» What the task requires
Below are entries. Reproduce exactly the lines between the line holding "cy = sum(p[1] for p in pts) / len(pts)" and the line holding "(-.91, -.2), (-.85, -.05)], .235, 1.42)", inclusive, and only those.
### Data shown ###
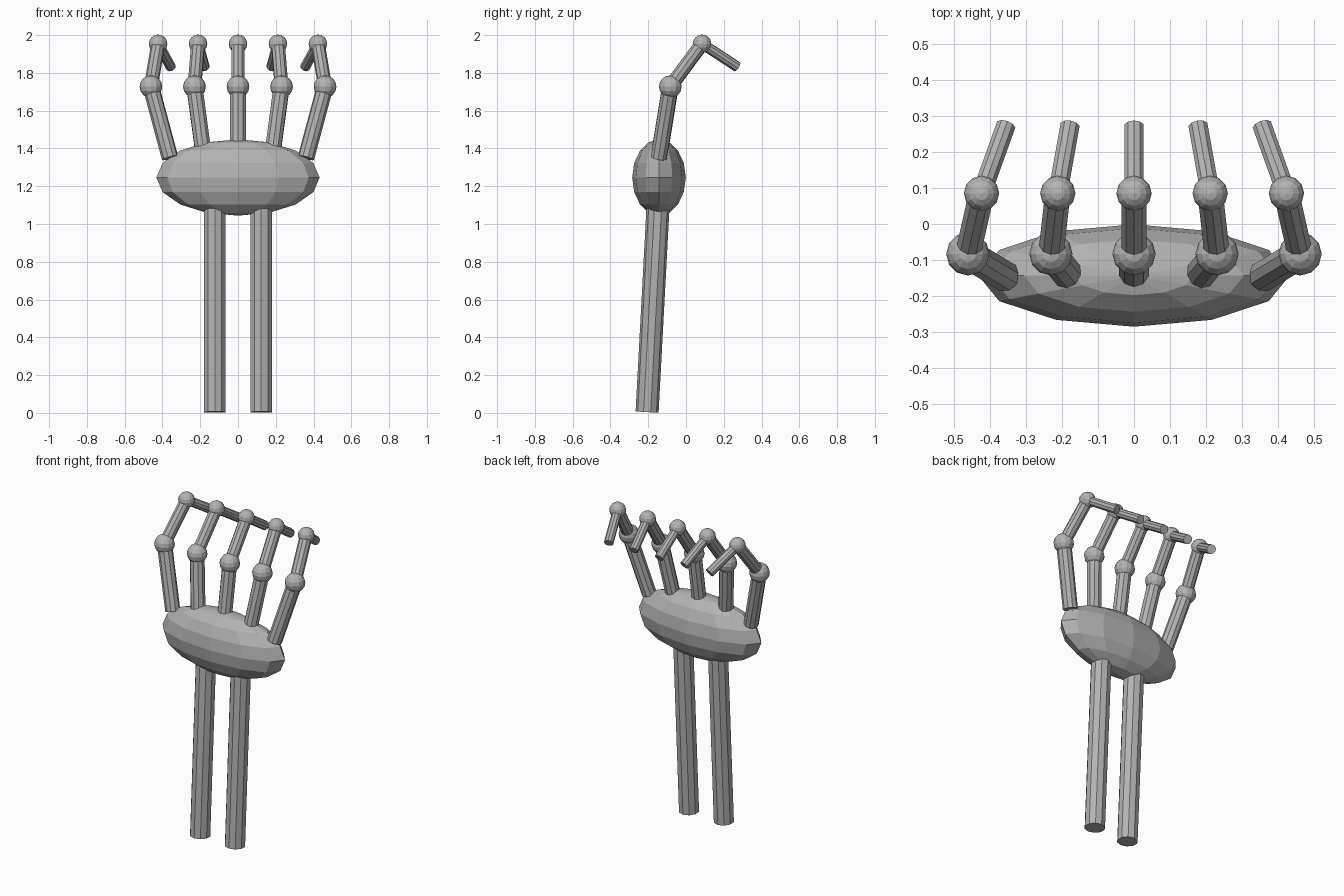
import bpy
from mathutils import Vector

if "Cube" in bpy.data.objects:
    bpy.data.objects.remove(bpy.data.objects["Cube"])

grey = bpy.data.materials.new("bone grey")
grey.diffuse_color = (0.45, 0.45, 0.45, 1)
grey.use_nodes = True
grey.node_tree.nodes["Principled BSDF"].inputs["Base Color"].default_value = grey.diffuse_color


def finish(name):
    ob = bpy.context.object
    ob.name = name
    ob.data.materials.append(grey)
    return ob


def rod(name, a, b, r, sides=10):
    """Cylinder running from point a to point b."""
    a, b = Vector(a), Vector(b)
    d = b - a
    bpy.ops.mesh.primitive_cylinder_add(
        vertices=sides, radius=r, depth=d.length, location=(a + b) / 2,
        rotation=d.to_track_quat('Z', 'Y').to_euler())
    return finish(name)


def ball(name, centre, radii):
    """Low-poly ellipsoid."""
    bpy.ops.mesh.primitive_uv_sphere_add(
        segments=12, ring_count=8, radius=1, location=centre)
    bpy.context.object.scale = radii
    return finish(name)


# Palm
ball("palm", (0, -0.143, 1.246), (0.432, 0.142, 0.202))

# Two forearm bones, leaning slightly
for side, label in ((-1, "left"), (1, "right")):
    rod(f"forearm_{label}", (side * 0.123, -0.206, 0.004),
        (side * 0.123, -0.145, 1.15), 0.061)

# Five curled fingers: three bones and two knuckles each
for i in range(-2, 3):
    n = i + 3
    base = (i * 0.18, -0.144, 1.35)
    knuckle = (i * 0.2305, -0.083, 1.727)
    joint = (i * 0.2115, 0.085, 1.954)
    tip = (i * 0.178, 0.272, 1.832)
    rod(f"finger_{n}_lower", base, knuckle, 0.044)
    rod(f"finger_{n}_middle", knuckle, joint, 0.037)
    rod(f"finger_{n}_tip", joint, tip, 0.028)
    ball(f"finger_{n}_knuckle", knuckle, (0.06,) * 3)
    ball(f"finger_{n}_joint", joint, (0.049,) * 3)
###
### Data shown ###
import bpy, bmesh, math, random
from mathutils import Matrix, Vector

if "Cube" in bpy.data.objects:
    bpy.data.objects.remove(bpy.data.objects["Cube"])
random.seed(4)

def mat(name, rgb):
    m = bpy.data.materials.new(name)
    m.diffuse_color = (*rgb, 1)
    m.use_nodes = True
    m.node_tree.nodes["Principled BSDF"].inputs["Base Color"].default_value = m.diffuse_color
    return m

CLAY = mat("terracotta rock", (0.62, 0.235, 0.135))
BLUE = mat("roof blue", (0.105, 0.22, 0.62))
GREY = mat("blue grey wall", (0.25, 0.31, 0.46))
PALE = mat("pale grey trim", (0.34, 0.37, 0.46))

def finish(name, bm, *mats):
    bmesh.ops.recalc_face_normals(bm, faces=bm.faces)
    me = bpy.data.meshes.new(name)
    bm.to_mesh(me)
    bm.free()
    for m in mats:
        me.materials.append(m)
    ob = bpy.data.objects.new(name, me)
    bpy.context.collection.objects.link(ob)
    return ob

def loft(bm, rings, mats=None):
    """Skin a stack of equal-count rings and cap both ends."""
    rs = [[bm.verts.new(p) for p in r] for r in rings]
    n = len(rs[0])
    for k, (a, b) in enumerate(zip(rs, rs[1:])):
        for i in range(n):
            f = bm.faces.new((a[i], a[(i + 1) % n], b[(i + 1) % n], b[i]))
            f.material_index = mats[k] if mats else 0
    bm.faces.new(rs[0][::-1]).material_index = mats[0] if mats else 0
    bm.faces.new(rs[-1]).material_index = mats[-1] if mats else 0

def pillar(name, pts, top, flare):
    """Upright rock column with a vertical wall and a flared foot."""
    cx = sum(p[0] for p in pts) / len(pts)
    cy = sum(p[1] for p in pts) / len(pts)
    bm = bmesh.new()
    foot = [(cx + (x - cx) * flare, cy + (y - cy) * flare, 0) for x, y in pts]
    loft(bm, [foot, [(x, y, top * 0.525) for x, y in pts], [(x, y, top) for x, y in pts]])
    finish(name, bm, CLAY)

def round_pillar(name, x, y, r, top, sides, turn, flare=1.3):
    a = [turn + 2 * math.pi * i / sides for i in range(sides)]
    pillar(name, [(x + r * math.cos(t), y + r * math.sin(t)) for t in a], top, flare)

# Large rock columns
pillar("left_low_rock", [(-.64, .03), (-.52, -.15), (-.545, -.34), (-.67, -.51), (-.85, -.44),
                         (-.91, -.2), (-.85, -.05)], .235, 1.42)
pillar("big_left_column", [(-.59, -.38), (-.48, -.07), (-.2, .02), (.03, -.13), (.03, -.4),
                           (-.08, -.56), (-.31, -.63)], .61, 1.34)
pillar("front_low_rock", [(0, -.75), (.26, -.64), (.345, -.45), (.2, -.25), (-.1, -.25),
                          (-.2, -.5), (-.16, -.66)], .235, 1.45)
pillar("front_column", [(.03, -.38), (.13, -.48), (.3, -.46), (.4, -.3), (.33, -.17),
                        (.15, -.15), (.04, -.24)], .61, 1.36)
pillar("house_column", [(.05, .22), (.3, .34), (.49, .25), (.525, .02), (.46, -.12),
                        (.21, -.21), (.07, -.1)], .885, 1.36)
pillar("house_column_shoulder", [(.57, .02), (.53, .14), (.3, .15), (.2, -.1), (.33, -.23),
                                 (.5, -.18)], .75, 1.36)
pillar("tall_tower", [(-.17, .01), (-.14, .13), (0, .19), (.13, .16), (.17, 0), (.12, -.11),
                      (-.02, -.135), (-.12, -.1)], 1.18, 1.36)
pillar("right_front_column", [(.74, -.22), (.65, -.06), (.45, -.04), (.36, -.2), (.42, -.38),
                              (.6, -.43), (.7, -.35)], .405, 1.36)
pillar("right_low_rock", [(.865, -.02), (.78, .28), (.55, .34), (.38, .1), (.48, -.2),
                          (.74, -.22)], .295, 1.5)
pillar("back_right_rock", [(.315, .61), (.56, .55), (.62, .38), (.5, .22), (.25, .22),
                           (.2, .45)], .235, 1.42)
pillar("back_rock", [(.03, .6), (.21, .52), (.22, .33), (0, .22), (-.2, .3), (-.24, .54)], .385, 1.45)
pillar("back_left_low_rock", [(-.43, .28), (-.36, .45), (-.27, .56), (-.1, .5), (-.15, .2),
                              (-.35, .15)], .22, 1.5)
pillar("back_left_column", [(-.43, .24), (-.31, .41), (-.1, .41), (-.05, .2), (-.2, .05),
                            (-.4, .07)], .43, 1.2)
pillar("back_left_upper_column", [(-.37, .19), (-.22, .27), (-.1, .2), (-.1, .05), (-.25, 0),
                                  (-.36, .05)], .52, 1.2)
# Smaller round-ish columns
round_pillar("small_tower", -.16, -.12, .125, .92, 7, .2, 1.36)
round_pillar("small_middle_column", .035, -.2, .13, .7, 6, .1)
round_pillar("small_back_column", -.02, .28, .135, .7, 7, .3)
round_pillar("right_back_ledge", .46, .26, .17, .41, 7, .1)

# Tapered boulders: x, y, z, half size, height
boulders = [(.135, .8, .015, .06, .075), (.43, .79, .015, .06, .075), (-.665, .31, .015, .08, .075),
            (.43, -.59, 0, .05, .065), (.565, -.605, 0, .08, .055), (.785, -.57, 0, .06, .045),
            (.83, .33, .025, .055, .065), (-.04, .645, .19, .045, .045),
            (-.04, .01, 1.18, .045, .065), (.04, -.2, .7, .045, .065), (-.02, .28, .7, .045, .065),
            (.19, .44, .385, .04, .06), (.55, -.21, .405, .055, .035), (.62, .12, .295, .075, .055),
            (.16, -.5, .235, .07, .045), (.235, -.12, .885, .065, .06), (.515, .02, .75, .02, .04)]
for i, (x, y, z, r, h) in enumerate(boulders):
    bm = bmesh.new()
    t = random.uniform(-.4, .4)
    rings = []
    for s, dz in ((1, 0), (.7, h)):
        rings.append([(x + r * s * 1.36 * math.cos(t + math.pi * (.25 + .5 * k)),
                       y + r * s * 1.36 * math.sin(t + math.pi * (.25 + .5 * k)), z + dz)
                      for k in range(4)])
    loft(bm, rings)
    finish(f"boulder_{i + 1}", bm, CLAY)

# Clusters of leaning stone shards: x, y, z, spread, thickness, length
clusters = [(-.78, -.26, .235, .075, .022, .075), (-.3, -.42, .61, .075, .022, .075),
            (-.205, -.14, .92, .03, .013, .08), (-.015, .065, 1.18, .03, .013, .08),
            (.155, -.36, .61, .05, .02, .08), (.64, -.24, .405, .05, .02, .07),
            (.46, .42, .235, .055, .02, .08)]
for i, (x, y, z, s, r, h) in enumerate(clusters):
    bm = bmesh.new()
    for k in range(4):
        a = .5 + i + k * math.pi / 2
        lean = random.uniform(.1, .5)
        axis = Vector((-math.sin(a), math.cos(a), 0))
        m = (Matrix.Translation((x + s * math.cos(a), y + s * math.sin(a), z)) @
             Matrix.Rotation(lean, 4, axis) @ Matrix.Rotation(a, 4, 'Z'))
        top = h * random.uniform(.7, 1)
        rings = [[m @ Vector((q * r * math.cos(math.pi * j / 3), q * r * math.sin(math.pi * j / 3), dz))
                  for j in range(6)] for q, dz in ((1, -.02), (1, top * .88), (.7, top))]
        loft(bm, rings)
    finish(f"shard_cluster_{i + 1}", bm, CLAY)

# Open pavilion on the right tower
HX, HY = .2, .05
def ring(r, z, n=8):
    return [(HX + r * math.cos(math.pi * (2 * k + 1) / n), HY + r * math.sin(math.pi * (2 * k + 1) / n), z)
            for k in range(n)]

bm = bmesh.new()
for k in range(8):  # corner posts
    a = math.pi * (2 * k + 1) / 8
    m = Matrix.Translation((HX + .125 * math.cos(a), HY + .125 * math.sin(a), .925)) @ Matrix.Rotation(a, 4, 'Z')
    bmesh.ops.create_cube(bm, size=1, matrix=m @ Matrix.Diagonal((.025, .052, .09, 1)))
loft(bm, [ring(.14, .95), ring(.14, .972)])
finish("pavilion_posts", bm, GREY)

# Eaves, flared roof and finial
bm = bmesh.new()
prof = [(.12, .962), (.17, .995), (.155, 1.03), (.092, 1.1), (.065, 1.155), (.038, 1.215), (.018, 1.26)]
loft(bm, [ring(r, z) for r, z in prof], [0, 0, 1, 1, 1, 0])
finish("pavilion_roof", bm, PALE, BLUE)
###
» Answer area
    cy = sum(p[1] for p in pts) / len(pts)
    bm = bmesh.new()
    foot = [(cx + (x - cx) * flare, cy + (y - cy) * flare, 0) for x, y in pts]
    loft(bm, [foot, [(x, y, top * 0.525) for x, y in pts], [(x, y, top) for x, y in pts]])
    finish(name, bm, CLAY)

def round_pillar(name, x, y, r, top, sides, turn, flare=1.3):
    a = [turn + 2 * math.pi * i / sides for i in range(sides)]
    pillar(name, [(x + r * math.cos(t), y + r * math.sin(t)) for t in a], top, flare)

# Large rock columns
pillar("left_low_rock", [(-.64, .03), (-.52, -.15), (-.545, -.34), (-.67, -.51), (-.85, -.44),
                         (-.91, -.2), (-.85, -.05)], .235, 1.42)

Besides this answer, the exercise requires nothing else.